Be mindful of the chemicals you’re using to clean your home. Make sure you aren’t accidentally ingesting or inhaling them. Open the windows when you’re cleaning, and make sure to take breaks to avoid being in contact with the soap product for too long.
You should also keep soap, detergents, and other household cleaners safely locked away and out of children’s reach. Parents of young children should be especially aware of single-load liquid detergent pods for your dishwasher or laundry. These can be tempting for toddlers, and they’re also particularly dangerous. In the first two months of 2016 alone, there were 1,903 cases of exposure to these extra-concentrated packets of laundry detergent by children age 5 and younger, according to the American Association of Poison Control Centers. Consumer Reports recommends that families with young children avoid using liquid detergent pods altogether.
You can also try using baby locks on your cabinets and drawers. There are several options available that work depending on the type of cabinet you want to secure. Magnetic locks can be mounted inside your cabinets and drawers. Adhesive latches are a cheap and less permanent way to secure cupboards, appliances, and even the toilet.
Make sure you put any soap and household cleaners away again after using them. Don’t leave them out on a counter where they’re within your child’s reach. When the bottle or package is empty and you’re ready to discard it, be sure to rinse it thoroughly and throw it away safely.
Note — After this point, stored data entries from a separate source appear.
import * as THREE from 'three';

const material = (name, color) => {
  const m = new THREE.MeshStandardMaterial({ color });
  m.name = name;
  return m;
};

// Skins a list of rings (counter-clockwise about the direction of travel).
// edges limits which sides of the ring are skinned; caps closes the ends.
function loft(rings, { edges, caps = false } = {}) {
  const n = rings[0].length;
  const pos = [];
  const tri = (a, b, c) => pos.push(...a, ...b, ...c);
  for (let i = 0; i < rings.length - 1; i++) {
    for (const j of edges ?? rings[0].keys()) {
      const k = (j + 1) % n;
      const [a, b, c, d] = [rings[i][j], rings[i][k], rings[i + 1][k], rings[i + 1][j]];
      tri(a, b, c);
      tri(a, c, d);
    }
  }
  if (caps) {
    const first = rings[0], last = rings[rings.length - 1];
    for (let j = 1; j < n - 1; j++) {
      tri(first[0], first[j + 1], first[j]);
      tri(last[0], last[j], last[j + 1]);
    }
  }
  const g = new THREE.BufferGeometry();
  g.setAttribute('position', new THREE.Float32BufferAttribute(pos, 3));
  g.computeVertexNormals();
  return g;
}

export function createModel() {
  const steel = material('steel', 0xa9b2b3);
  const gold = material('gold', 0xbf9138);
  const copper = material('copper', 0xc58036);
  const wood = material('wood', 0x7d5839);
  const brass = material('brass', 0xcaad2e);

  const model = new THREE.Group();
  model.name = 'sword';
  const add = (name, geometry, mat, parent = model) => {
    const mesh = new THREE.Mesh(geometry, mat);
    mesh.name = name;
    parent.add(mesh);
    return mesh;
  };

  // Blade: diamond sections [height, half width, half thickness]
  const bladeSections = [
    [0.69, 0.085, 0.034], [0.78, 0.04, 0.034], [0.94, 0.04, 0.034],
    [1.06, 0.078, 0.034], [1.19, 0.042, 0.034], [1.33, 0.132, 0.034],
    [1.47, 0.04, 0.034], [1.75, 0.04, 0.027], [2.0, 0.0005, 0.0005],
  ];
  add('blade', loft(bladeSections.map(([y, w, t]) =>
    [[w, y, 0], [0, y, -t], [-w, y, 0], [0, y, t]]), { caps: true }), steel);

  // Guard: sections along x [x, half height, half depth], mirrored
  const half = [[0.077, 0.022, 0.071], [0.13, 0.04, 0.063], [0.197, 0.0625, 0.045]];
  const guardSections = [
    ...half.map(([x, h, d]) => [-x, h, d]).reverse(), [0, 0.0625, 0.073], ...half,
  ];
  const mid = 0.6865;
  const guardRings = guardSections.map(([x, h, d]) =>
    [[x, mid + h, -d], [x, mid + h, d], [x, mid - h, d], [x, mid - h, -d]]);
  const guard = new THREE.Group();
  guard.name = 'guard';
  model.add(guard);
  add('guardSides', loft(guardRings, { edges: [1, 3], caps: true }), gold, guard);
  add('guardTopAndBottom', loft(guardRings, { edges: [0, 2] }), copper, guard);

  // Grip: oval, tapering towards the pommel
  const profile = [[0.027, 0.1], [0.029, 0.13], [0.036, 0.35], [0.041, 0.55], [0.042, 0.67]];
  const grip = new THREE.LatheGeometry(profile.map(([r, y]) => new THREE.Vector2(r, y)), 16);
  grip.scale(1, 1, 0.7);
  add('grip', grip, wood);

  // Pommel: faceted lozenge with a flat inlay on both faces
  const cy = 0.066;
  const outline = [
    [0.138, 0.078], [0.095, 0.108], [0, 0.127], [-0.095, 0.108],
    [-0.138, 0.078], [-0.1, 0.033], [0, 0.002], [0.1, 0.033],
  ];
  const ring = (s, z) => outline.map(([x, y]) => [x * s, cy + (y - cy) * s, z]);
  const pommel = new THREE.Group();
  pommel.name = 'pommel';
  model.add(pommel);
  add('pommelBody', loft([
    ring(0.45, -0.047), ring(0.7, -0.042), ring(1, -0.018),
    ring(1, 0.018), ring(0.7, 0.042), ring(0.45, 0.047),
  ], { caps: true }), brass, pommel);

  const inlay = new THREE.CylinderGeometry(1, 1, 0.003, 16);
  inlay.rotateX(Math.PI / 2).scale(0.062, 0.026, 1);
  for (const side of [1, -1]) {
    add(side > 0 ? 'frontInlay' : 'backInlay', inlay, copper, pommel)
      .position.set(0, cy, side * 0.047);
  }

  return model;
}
The NPCC can provide more information about soap poisoning. You can call them from anywhere in the United States at 800-222-1222. This service is free, confidential, and available 24 hours a day, seven days a week. Soaps can be highly toxic. Call the NPCC or 911 right away for medical treatment if you believe that you or someone you know has soap poisoning.
You asked, we answered
- What should I do if I think my child has been poisoned, but I’m not sure what caused it?
If you suspect poisoning, it’s important to call the NPCC immediately. Notify them of all possible substances that your child could have ingested. The specialist will also want to know your child’s age and weight along with possible amount of ingestion. If your child is lethargic, not responding, vomiting, or has a seizure, call 911 immediately or go to the nearest emergency room.- Debra Sullivan PhD, MSN, CNE, COI